--- Aim of the task ---
When you repeat the listing below, keep every word exactly and leave out each picture.
-- -- --
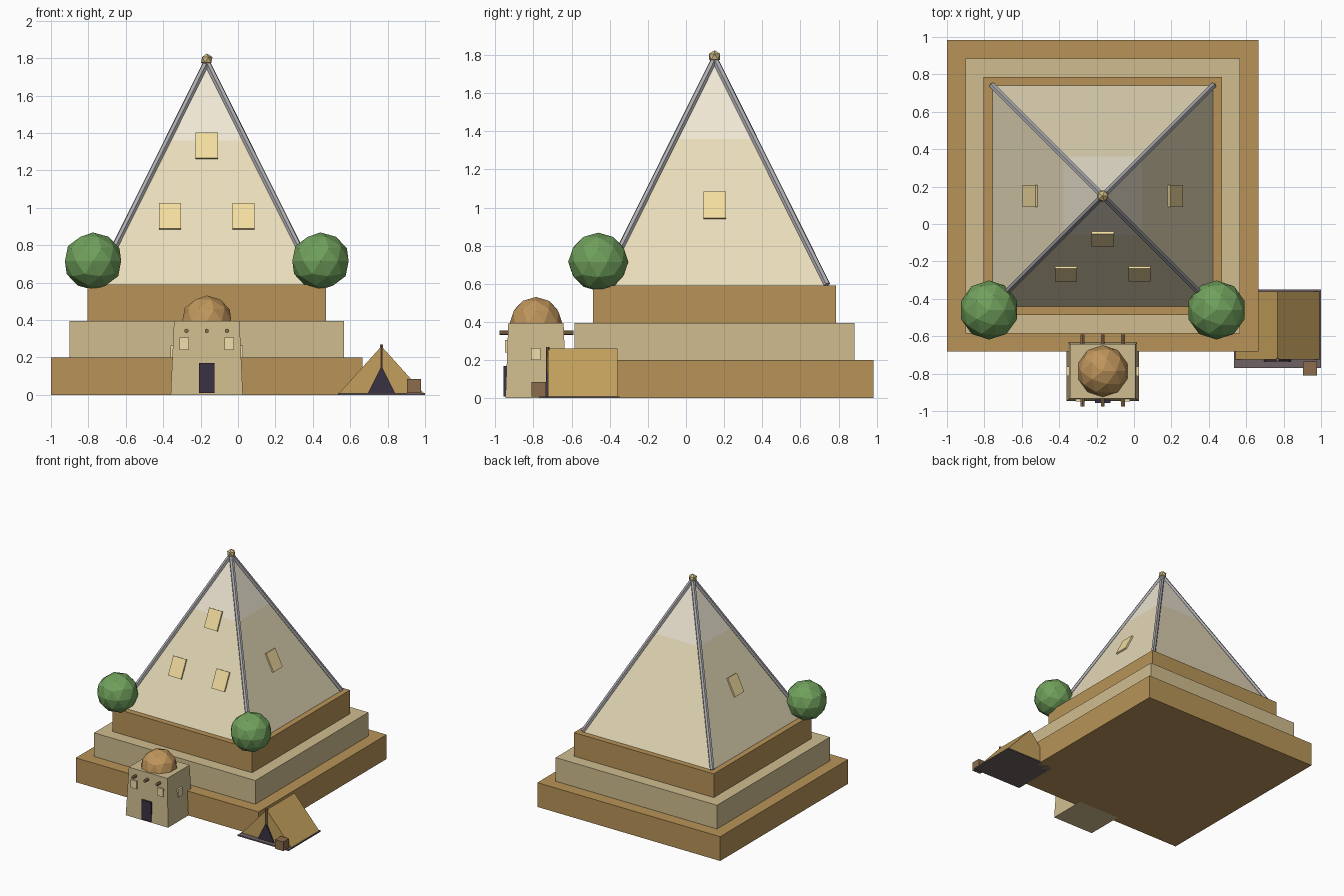
import bpy, bmesh, math
from mathutils import Vector, Matrix

if "Cube" in bpy.data.objects:
    bpy.data.objects.remove(bpy.data.objects["Cube"])

CX, CY = -0.167, 0.15          # pyramid centre
APEX, BASE, HALF = 1.785, 0.59, 0.59
mats = {}


def paint(ob, rgb):
    if rgb not in mats:
        m = bpy.data.materials.new("colour_%d" % len(mats))
        lin = [((c / 255 + 0.055) / 1.055) ** 2.4 for c in rgb]
        m.diffuse_color = (*lin, 1)
        m.use_nodes = True
        m.node_tree.nodes["Principled BSDF"].inputs["Base Color"].default_value = m.diffuse_color
        mats[rgb] = m
    ob.data.materials.append(mats[rgb])


def finish(name, bm, rgb):
    bmesh.ops.recalc_face_normals(bm, faces=bm.faces)
    me = bpy.data.meshes.new(name)
    bm.to_mesh(me)
    bm.free()
    ob = bpy.data.objects.new(name, me)
    bpy.context.collection.objects.link(ob)
    paint(ob, rgb)
    return ob


def frustum(name, c, z0, z1, h0, h1, rgb):
    """Rectangular block with half sizes h0 at the bottom and h1 at the top."""
    bm = bmesh.new()
    bmesh.ops.create_cube(bm, size=2)
    for v in bm.verts:
        h, z = (h1, z1) if v.co.z > 0 else (h0, z0)
        v.co = (c[0] + v.co.x * h[0], c[1] + v.co.y * h[1], z)
    bmesh.ops.remove_doubles(bm, verts=bm.verts, dist=1e-5)
    return finish(name, bm, rgb)


def box(name, c, size, rgb, rot=None):
    bm = bmesh.new()
    m = Matrix.Translation(c) @ (rot or Matrix()) @ Matrix.Diagonal((*size, 1))
    bmesh.ops.create_cube(bm, size=1, matrix=m)
    return finish(name, bm, rgb)


def rod(name, a, b, r, rgb, sides=6):
    a, b = Vector(a), Vector(b)
    d = b - a
    m = Matrix.Translation((a + b) / 2) @ d.to_track_quat('Z', 'Y').to_matrix().to_4x4()
    bm = bmesh.new()
    bmesh.ops.create_cone(bm, cap_ends=True, segments=sides, radius1=r, radius2=r,
                          depth=d.length, matrix=m)
    return finish(name, bm, rgb)


def ball(name, c, r, sub, rgb, scale=(1, 1, 1), half=False):
    bm = bmesh.new()
    bmesh.ops.create_icosphere(bm, subdivisions=sub, radius=r)
    if half:
        bmesh.ops.bisect_plane(bm, geom=bm.verts[:] + bm.edges[:] + bm.faces[:],
                               plane_co=(0, 0, 0), plane_no=(0, 0, 1), clear_inner=True)
    bmesh.ops.transform(bm, verts=bm.verts,
                        matrix=Matrix.Translation(c) @ Matrix.Diagonal((*scale, 1)))
    return finish(name, bm, rgb)


def prism(name, profile, y0, y1, rgb):
    """x/z profile extruded along y."""
    bm = bmesh.new()
    f = bm.faces.new([bm.verts.new((x, y0, z)) for x, z in profile])
    g = bmesh.ops.extrude_face_region(bm, geom=[f])
    bmesh.ops.translate(bm, vec=(0, y1 - y0, 0),
                        verts=[v for v in g["geom"] if isinstance(v, bmesh.types.BMVert)])
    return finish(name, bm, rgb)


OCHRE, SAND, CREAM, PALE = (184, 148, 88), (208, 190, 144), (233, 221, 187), (240, 232, 212)
LAMP, GREY, GREEN = (243, 221, 160), (172, 172, 176), (112, 160, 92)
WOOD, DARK, CANVAS = (140, 110, 80), (58, 50, 68), (196, 160, 92)

# Stepped base
for i, (z0, z1, h, col) in enumerate([(0, 0.2, 0.833, OCHRE), (0.2, 0.395, 0.735, SAND),
                                      (0.395, BASE, 0.637, OCHRE)]):
    frustum("base_step_%d" % (i + 1), (CX, CY), z0, z1, (h, h), (h, h), col)

# Pyramid body and pale cap
SPLIT = 1.36
mid = HALF * (APEX - SPLIT) / (APEX - BASE)
frustum("pyramid_body", (CX, CY), BASE, SPLIT, (HALF, HALF), (mid, mid), CREAM)
frustum("pyramid_cap", (CX, CY), SPLIT, APEX, (mid, mid), (0, 0), PALE)

# Corner ridges and finial
for sx in (-1, 1):
    for sy in (-1, 1):
        rod("corner_ridge", (CX + sx * HALF, CY + sy * HALF, BASE + 0.005),
            (CX, CY, APEX - 0.005), 0.018, GREY)
ball("finial", (CX, CY, 1.791), 0.034, 1, (205, 185, 130))

# Sloped windows: (turn about z, sideways offset, height)
tilt = math.atan2(HALF, APEX - BASE)
for turn, off, z in [(0, -0.197, 0.953), (0, 0.197, 0.953), (0, 0, 1.33),
                     (90, 0, 1.01), (-90, 0, 1.01)]:
    rz = Matrix.Rotation(math.radians(turn), 4, 'Z')
    p = rz @ Vector((off, -HALF * (APEX - z) / (APEX - BASE) - 0.002, z))
    box("pyramid_window", p + Vector((CX, CY, 0)), (0.118, 0.022, 0.153), LAMP,
        rz @ Matrix.Rotation(-tilt, 4, 'X'))

# Corner bushes
for s in (-1, 1):
    ball("bush", (CX + s * 0.608, -0.46, 0.715), 0.158, 2, GREEN, (1, 1, 0.97))

# Domed gatehouse
HY = -0.787
frustum("gatehouse", (CX, HY), 0, 0.395, (0.193, 0.16), (0.175, 0.145), SAND)
ball("gatehouse_dome", (CX, HY, 0.393), 0.138, 2, (192, 150, 92), half=True)
box("gatehouse_door", (CX, -0.949, 0.09), (0.085, 0.016, 0.16), DARK)
for s in (-1, 1):
    box("front_window", (CX + s * 0.12, -0.941, 0.273), (0.052, 0.016, 0.066), LAMP[:2] + (170,))
    box("side_window", (CX + s * 0.187, HY, 0.232), (0.016, 0.05, 0.064), LAMP[:2] + (170,))
for dx in (-0.109, 0, 0.109):
    rod("roof_beam", (CX + dx, -0.977, 0.342), (CX + dx, -0.59, 0.342), 0.012, WOOD)

# Tent with ground sheet, opening, pole and crate
TX = 0.767
box("ground_sheet", (TX, -0.56, 0.005), (0.464, 0.42, 0.01), (110, 98, 100))
prism("tent", [(TX - 0.225, 0.01), (TX + 0.225, 0.01), (TX, 0.26)], -0.724, -0.36, CANVAS)
prism("tent_opening", [(TX - 0.072, 0.01), (TX + 0.072, 0.01), (TX, 0.155)], -0.735, -0.72, DARK)
rod("tent_pole", (TX, -0.725, 0.005), (TX, -0.725, 0.268), 0.01, WOOD)
box("crate", (0.942, -0.772, 0.047), (0.075, 0.075, 0.075), (140, 108, 76))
-- -- --
--- Problem solution ---
import bpy, bmesh, math
from mathutils import Vector, Matrix

if "Cube" in bpy.data.objects:
    bpy.data.objects.remove(bpy.data.objects["Cube"])

CX, CY = -0.167, 0.15          # pyramid centre
APEX, BASE, HALF = 1.785, 0.59, 0.59
mats = {}


def paint(ob, rgb):
    if rgb not in mats:
        m = bpy.data.materials.new("colour_%d" % len(mats))
        lin = [((c / 255 + 0.055) / 1.055) ** 2.4 for c in rgb]
        m.diffuse_color = (*lin, 1)
        m.use_nodes = True
        m.node_tree.nodes["Principled BSDF"].inputs["Base Color"].default_value = m.diffuse_color
        mats[rgb] = m
    ob.data.materials.append(mats[rgb])


def finish(name, bm, rgb):
    bmesh.ops.recalc_face_normals(bm, faces=bm.faces)
    me = bpy.data.meshes.new(name)
    bm.to_mesh(me)
    bm.free()
    ob = bpy.data.objects.new(name, me)
    bpy.context.collection.objects.link(ob)
    paint(ob, rgb)
    return ob


def frustum(name, c, z0, z1, h0, h1, rgb):
    """Rectangular block with half sizes h0 at the bottom and h1 at the top."""
    bm = bmesh.new()
    bmesh.ops.create_cube(bm, size=2)
    for v in bm.verts:
        h, z = (h1, z1) if v.co.z > 0 else (h0, z0)
        v.co = (c[0] + v.co.x * h[0], c[1] + v.co.y * h[1], z)
    bmesh.ops.remove_doubles(bm, verts=bm.verts, dist=1e-5)
    return finish(name, bm, rgb)


def box(name, c, size, rgb, rot=None):
    bm = bmesh.new()
    m = Matrix.Translation(c) @ (rot or Matrix()) @ Matrix.Diagonal((*size, 1))
    bmesh.ops.create_cube(bm, size=1, matrix=m)
    return finish(name, bm, rgb)


def rod(name, a, b, r, rgb, sides=6):
    a, b = Vector(a), Vector(b)
    d = b - a
    m = Matrix.Translation((a + b) / 2) @ d.to_track_quat('Z', 'Y').to_matrix().to_4x4()
    bm = bmesh.new()
    bmesh.ops.create_cone(bm, cap_ends=True, segments=sides, radius1=r, radius2=r,
                          depth=d.length, matrix=m)
    return finish(name, bm, rgb)


def ball(name, c, r, sub, rgb, scale=(1, 1, 1), half=False):
    bm = bmesh.new()
    bmesh.ops.create_icosphere(bm, subdivisions=sub, radius=r)
    if half:
        bmesh.ops.bisect_plane(bm, geom=bm.verts[:] + bm.edges[:] + bm.faces[:],
                               plane_co=(0, 0, 0), plane_no=(0, 0, 1), clear_inner=True)
    bmesh.ops.transform(bm, verts=bm.verts,
                        matrix=Matrix.Translation(c) @ Matrix.Diagonal((*scale, 1)))
    return finish(name, bm, rgb)


def prism(name, profile, y0, y1, rgb):
    """x/z profile extruded along y."""
    bm = bmesh.new()
    f = bm.faces.new([bm.verts.new((x, y0, z)) for x, z in profile])
    g = bmesh.ops.extrude_face_region(bm, geom=[f])
    bmesh.ops.translate(bm, vec=(0, y1 - y0, 0),
                        verts=[v for v in g["geom"] if isinstance(v, bmesh.types.BMVert)])
    return finish(name, bm, rgb)


OCHRE, SAND, CREAM, PALE = (184, 148, 88), (208, 190, 144), (233, 221, 187), (240, 232, 212)
LAMP, GREY, GREEN = (243, 221, 160), (172, 172, 176), (112, 160, 92)
WOOD, DARK, CANVAS = (140, 110, 80), (58, 50, 68), (196, 160, 92)

# Stepped base
for i, (z0, z1, h, col) in enumerate([(0, 0.2, 0.833, OCHRE), (0.2, 0.395, 0.735, SAND),
                                      (0.395, BASE, 0.637, OCHRE)]):
    frustum("base_step_%d" % (i + 1), (CX, CY), z0, z1, (h, h), (h, h), col)

# Pyramid body and pale cap
SPLIT = 1.36
mid = HALF * (APEX - SPLIT) / (APEX - BASE)
frustum("pyramid_body", (CX, CY), BASE, SPLIT, (HALF, HALF), (mid, mid), CREAM)
frustum("pyramid_cap", (CX, CY), SPLIT, APEX, (mid, mid), (0, 0), PALE)

# Corner ridges and finial
for sx in (-1, 1):
    for sy in (-1, 1):
        rod("corner_ridge", (CX + sx * HALF, CY + sy * HALF, BASE + 0.005),
            (CX, CY, APEX - 0.005), 0.018, GREY)
ball("finial", (CX, CY, 1.791), 0.034, 1, (205, 185, 130))

# Sloped windows: (turn about z, sideways offset, height)
tilt = math.atan2(HALF, APEX - BASE)
for turn, off, z in [(0, -0.197, 0.953), (0, 0.197, 0.953), (0, 0, 1.33),
                     (90, 0, 1.01), (-90, 0, 1.01)]:
    rz = Matrix.Rotation(math.radians(turn), 4, 'Z')
    p = rz @ Vector((off, -HALF * (APEX - z) / (APEX - BASE) - 0.002, z))
    box("pyramid_window", p + Vector((CX, CY, 0)), (0.118, 0.022, 0.153), LAMP,
        rz @ Matrix.Rotation(-tilt, 4, 'X'))

# Corner bushes
for s in (-1, 1):
    ball("bush", (CX + s * 0.608, -0.46, 0.715), 0.158, 2, GREEN, (1, 1, 0.97))

# Domed gatehouse
HY = -0.787
frustum("gatehouse", (CX, HY), 0, 0.395, (0.193, 0.16), (0.175, 0.145), SAND)
ball("gatehouse_dome", (CX, HY, 0.393), 0.138, 2, (192, 150, 92), half=True)
box("gatehouse_door", (CX, -0.949, 0.09), (0.085, 0.016, 0.16), DARK)
for s in (-1, 1):
    box("front_window", (CX + s * 0.12, -0.941, 0.273), (0.052, 0.016, 0.066), LAMP[:2] + (170,))
    box("side_window", (CX + s * 0.187, HY, 0.232), (0.016, 0.05, 0.064), LAMP[:2] + (170,))
for dx in (-0.109, 0, 0.109):
    rod("roof_beam", (CX + dx, -0.977, 0.342), (CX + dx, -0.59, 0.342), 0.012, WOOD)

# Tent with ground sheet, opening, pole and crate
TX = 0.767
box("ground_sheet", (TX, -0.56, 0.005), (0.464, 0.42, 0.01), (110, 98, 100))
prism("tent", [(TX - 0.225, 0.01), (TX + 0.225, 0.01), (TX, 0.26)], -0.724, -0.36, CANVAS)
prism("tent_opening", [(TX - 0.072, 0.01), (TX + 0.072, 0.01), (TX, 0.155)], -0.735, -0.72, DARK)
rod("tent_pole", (TX, -0.725, 0.005), (TX, -0.725, 0.268), 0.01, WOOD)
box("crate", (0.942, -0.772, 0.047), (0.075, 0.075, 0.075), (140, 108, 76))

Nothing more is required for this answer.